**Activity**
Copy out exactly the lines below that run from the one holding "# End walls, each with a corner doorway" to the one holding "LOW), 'y', y)", keeping both of those lines and no others.

**Dataset**

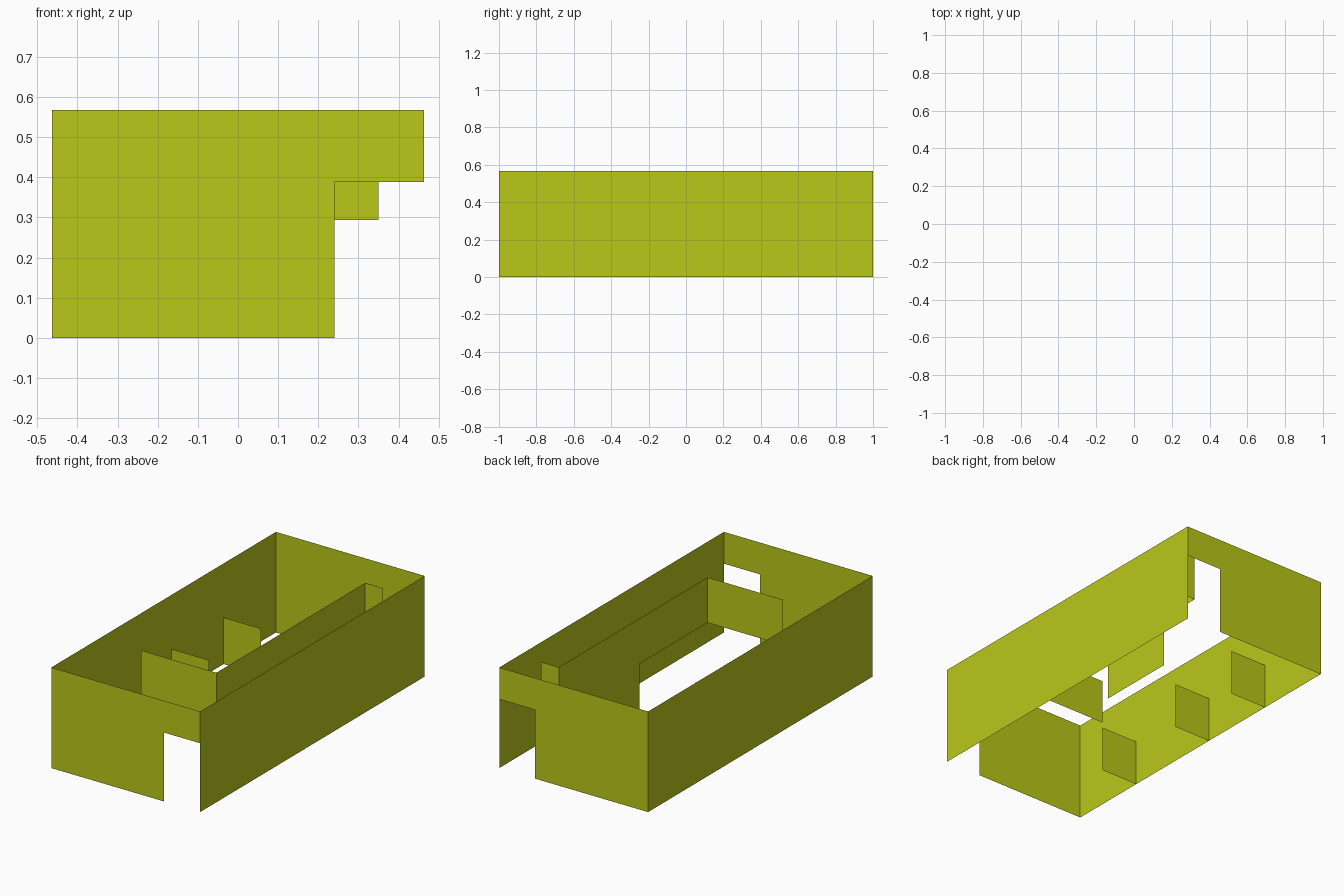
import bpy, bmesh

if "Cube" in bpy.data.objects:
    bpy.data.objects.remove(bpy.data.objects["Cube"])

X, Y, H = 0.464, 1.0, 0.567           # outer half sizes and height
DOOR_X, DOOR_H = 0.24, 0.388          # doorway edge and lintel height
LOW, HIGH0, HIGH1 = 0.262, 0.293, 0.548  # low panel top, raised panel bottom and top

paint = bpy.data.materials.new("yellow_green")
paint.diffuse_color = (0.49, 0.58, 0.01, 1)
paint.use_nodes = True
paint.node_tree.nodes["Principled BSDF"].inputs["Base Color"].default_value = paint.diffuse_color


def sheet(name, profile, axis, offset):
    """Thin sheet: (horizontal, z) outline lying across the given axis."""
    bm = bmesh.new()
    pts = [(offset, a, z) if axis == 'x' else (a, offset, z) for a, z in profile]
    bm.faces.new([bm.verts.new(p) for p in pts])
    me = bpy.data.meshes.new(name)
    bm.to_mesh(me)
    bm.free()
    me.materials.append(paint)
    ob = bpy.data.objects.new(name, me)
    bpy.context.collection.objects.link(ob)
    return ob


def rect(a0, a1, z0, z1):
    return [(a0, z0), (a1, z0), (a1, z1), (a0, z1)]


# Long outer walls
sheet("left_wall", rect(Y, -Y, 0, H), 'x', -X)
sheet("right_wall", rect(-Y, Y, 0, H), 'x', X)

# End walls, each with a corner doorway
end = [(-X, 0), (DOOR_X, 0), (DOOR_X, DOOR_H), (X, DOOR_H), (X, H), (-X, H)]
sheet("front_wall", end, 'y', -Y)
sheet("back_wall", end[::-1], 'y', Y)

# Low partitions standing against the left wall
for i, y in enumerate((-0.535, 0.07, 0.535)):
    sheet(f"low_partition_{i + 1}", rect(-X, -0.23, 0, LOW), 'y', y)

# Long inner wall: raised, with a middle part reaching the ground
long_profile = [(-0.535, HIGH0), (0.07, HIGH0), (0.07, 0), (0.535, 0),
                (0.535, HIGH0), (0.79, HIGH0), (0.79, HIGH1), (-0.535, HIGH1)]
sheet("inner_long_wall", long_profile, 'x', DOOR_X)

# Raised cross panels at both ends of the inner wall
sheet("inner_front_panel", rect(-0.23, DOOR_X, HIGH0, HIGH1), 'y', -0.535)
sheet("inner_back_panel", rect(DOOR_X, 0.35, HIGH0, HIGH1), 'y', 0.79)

**Result of this exercise**
# End walls, each with a corner doorway
end = [(-X, 0), (DOOR_X, 0), (DOOR_X, DOOR_H), (X, DOOR_H), (X, H), (-X, H)]
sheet("front_wall", end, 'y', -Y)
sheet("back_wall", end[::-1], 'y', Y)

# Low partitions standing against the left wall
for i, y in enumerate((-0.535, 0.07, 0.535)):
    sheet(f"low_partition_{i + 1}", rect(-X, -0.23, 0, LOW), 'y', y)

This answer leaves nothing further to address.